* _Your instructions_
Nothing but a number should be written: the count of lines below that contain "materials".

* _Listed entries_
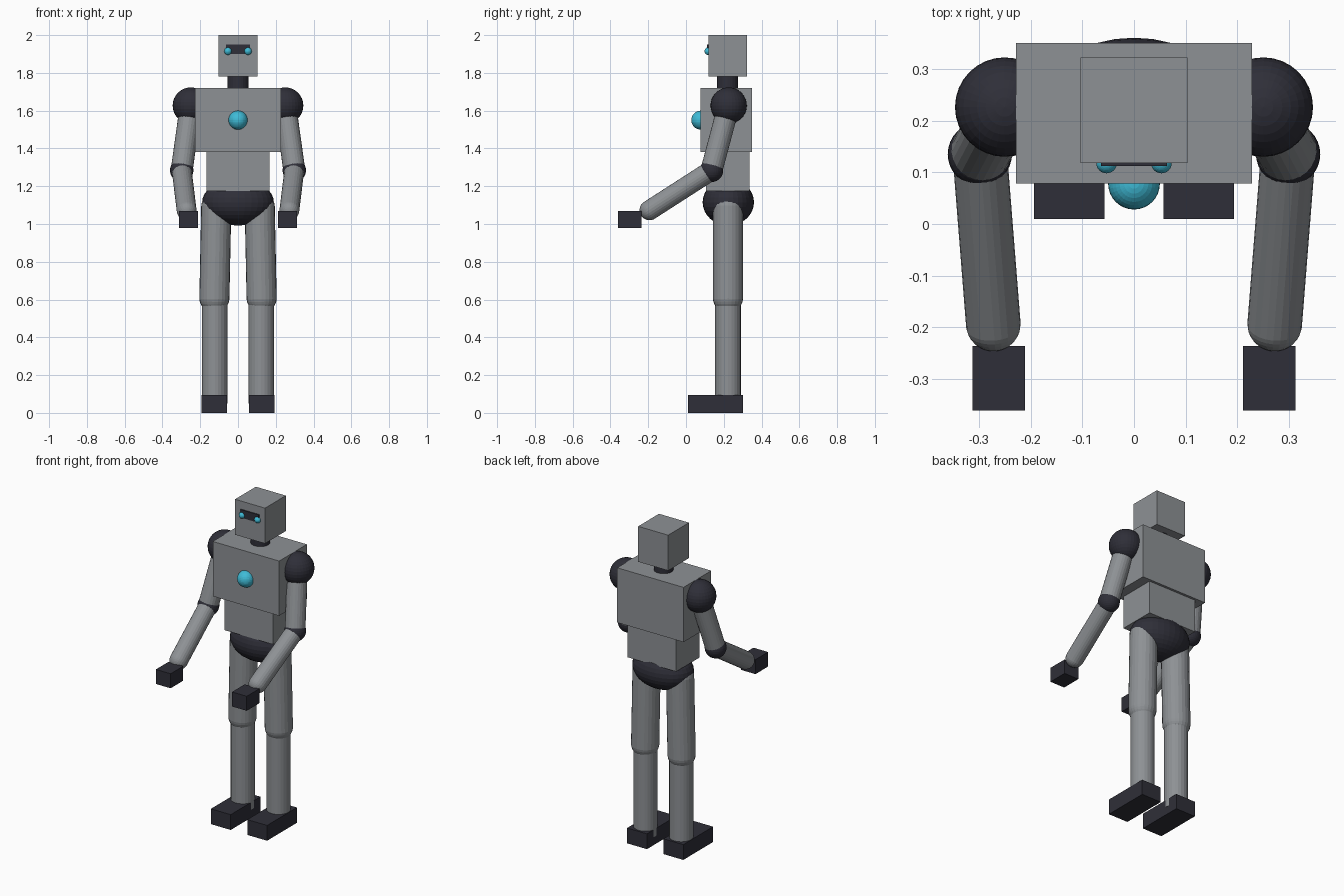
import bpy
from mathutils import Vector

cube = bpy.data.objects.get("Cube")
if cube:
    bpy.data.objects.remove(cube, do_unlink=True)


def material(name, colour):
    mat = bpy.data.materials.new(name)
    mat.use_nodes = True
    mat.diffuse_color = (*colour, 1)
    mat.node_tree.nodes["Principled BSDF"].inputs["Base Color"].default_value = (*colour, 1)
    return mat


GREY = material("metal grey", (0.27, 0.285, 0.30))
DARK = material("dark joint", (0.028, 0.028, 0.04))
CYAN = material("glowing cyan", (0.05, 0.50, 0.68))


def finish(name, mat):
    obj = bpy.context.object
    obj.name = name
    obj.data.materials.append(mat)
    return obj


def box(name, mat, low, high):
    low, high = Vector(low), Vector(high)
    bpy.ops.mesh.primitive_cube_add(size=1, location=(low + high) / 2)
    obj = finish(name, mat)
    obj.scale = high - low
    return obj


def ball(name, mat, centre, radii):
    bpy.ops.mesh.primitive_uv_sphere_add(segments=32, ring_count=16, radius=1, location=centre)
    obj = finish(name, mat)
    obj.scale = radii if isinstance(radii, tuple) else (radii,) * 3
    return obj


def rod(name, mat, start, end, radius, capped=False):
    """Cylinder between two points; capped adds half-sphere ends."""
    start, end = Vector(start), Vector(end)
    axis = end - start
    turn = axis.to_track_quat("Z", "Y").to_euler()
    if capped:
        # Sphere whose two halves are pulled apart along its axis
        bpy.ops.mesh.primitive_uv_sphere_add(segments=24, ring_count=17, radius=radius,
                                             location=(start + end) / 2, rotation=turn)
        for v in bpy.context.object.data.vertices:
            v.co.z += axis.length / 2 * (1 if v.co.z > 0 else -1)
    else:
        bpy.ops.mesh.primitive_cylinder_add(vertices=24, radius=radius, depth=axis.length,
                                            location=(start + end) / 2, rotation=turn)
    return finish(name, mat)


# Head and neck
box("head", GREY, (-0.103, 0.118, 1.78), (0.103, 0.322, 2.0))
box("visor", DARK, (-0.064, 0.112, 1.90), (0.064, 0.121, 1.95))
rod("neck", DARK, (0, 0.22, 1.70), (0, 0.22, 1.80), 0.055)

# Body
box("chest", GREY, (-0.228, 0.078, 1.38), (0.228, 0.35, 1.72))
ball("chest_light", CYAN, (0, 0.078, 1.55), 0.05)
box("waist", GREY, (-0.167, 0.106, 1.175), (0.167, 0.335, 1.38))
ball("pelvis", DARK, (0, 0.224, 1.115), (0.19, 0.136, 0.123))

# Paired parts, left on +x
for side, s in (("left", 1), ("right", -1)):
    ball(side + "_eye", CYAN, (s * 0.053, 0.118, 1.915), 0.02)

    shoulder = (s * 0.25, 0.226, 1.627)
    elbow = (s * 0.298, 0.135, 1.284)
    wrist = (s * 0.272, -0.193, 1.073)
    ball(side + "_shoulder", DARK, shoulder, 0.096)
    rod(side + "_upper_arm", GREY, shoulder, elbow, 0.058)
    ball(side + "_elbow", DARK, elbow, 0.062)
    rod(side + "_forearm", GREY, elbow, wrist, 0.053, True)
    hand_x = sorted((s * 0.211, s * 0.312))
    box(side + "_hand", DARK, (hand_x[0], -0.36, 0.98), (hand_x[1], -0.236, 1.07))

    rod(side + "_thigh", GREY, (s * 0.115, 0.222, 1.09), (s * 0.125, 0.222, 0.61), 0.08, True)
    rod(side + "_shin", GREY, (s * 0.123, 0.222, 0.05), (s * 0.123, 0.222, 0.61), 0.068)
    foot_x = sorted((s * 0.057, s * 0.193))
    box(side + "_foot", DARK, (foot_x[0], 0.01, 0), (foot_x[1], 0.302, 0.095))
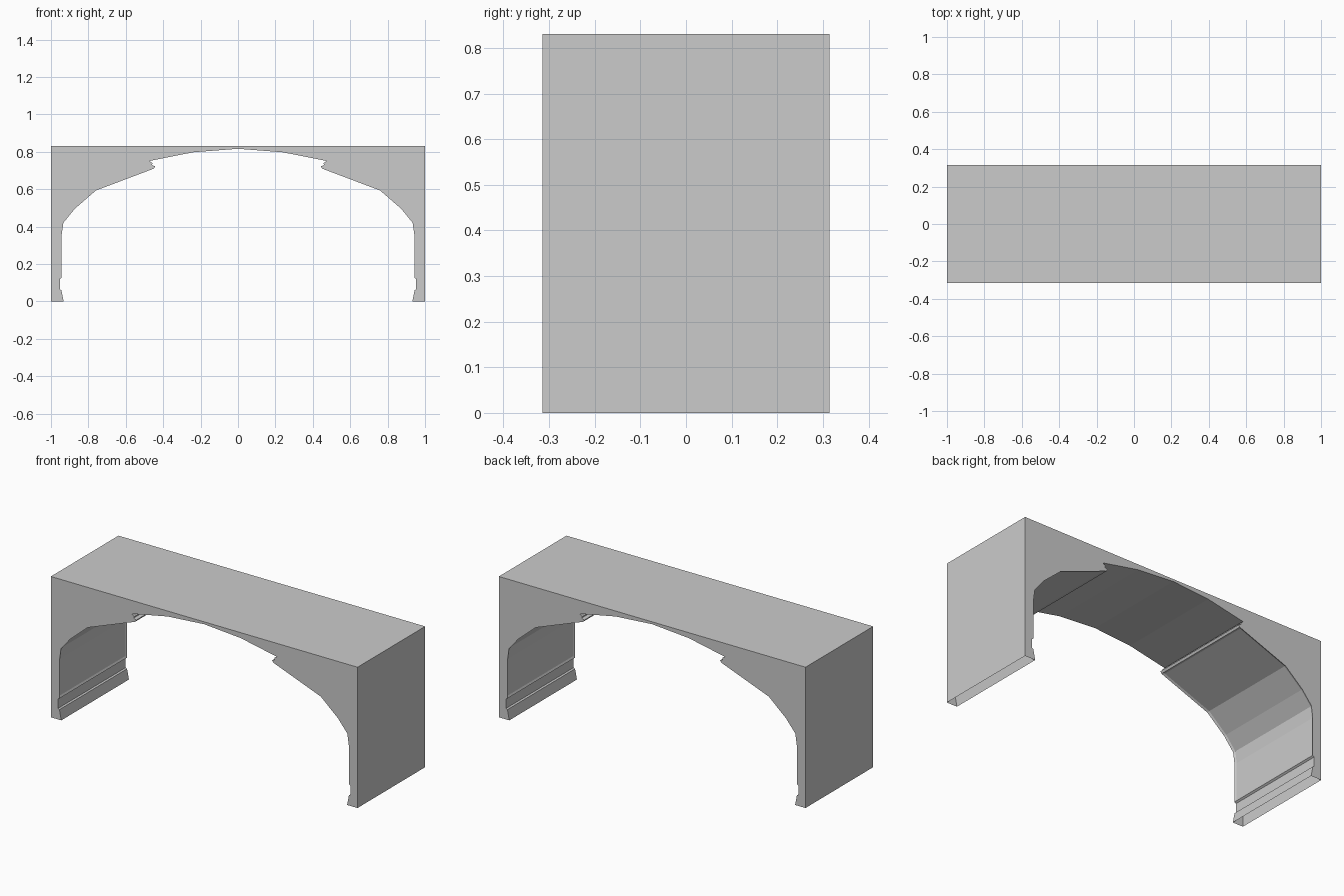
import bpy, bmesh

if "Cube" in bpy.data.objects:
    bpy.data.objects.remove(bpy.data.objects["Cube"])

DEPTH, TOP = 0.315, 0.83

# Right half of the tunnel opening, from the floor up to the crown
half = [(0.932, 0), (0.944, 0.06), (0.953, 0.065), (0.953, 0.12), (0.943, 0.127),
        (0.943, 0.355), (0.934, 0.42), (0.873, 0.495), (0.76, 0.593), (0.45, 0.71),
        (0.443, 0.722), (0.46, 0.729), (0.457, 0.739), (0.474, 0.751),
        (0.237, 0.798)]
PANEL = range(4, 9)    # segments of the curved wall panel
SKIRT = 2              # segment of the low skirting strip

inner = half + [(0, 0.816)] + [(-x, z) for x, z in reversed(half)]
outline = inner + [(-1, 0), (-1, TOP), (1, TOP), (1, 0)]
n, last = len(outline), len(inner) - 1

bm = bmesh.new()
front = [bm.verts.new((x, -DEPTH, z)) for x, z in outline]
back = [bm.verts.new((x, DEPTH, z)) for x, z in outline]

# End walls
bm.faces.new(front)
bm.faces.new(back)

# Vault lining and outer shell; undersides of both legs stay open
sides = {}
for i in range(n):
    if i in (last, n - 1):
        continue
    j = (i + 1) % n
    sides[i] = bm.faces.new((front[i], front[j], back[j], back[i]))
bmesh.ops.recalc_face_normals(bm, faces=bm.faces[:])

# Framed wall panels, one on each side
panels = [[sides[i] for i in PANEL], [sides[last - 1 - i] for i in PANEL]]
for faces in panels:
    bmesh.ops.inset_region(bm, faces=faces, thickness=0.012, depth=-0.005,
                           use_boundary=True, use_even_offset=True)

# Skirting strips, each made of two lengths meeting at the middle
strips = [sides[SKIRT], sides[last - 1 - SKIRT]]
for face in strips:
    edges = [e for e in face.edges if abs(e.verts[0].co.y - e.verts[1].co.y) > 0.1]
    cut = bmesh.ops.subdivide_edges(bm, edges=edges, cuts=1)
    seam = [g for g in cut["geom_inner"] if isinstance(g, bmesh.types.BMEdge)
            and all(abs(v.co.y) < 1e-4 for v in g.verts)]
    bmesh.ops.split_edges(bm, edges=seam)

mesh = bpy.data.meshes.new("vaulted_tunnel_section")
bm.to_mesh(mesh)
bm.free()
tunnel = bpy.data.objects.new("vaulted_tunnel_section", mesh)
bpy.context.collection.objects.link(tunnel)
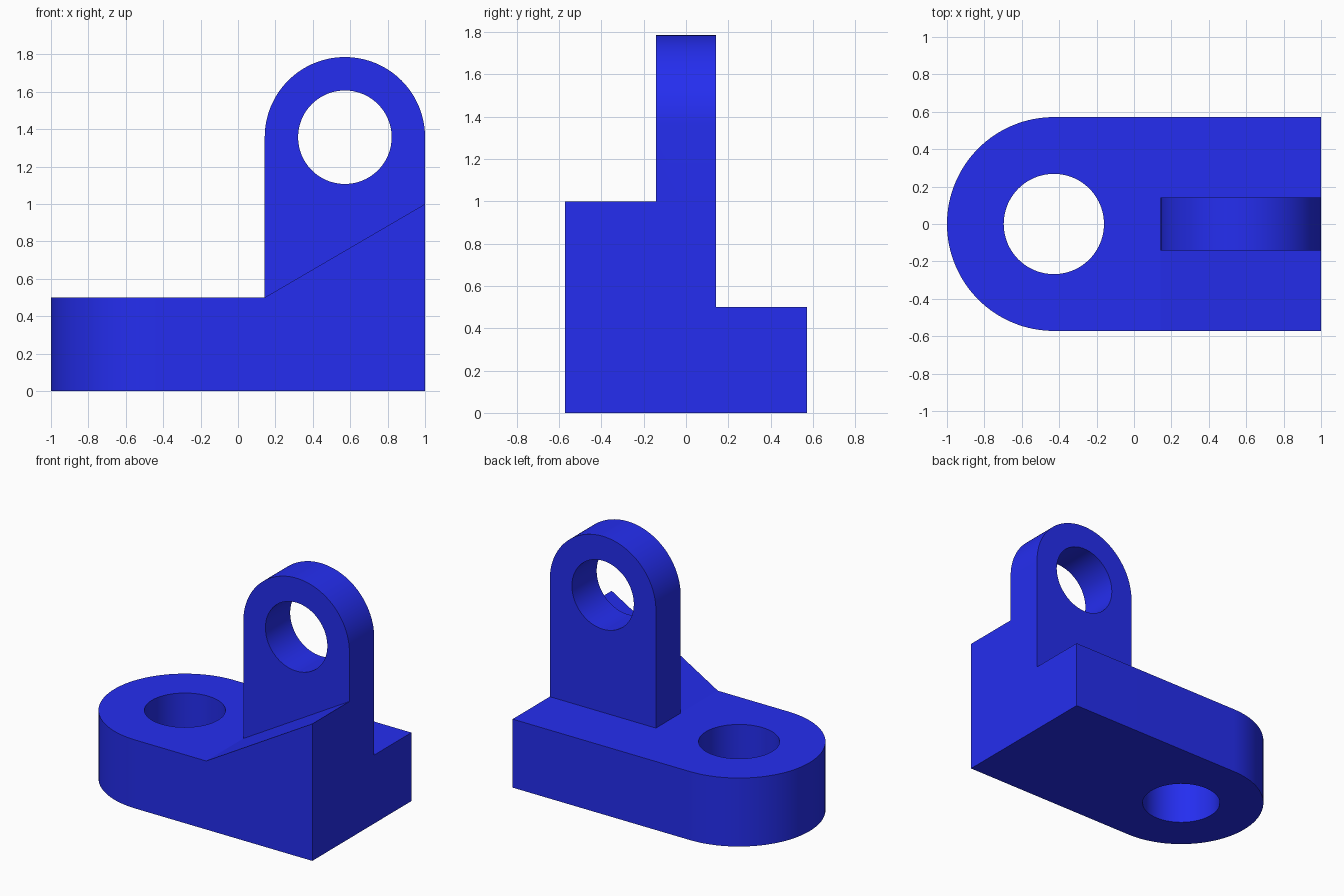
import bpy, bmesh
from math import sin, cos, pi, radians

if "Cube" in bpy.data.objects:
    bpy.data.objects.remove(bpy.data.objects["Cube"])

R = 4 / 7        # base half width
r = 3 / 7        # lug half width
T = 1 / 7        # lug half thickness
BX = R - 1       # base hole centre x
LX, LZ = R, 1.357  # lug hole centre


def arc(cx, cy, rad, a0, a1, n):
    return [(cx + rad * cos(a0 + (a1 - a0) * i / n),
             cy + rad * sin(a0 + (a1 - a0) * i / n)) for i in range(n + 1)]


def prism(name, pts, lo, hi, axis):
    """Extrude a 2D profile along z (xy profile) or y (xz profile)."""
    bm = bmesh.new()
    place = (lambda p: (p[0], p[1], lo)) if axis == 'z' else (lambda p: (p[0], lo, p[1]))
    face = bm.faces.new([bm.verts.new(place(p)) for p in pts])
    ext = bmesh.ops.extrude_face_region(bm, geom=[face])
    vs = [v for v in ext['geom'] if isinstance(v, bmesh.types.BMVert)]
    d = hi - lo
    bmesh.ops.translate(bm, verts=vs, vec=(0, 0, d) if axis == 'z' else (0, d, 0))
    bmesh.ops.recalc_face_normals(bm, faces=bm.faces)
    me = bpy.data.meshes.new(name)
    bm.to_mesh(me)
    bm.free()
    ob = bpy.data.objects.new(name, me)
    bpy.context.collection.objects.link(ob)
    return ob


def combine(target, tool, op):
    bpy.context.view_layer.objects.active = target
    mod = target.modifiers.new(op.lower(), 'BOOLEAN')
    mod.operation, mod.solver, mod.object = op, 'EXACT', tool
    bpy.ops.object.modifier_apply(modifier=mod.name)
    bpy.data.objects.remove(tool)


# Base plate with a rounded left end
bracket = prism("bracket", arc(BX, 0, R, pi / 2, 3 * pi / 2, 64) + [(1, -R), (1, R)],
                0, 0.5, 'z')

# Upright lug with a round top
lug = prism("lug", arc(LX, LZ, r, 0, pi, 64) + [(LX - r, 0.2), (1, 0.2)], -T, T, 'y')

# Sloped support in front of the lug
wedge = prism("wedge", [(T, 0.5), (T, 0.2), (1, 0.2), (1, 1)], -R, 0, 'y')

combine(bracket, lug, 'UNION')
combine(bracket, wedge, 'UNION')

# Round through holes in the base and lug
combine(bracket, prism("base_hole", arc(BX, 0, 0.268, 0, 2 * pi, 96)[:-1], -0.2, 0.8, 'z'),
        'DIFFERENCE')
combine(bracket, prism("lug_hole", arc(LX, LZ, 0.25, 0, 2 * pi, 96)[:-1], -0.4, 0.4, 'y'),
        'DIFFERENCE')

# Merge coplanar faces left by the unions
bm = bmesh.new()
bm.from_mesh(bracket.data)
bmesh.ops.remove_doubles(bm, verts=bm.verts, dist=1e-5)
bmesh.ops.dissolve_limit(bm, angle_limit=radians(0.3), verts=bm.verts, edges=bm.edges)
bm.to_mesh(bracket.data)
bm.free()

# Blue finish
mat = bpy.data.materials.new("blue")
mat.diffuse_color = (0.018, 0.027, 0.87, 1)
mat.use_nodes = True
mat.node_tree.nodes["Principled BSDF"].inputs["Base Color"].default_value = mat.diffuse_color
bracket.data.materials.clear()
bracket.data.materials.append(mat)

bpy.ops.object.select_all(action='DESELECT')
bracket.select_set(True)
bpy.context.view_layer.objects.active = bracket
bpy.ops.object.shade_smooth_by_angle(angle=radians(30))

* _Answer_
5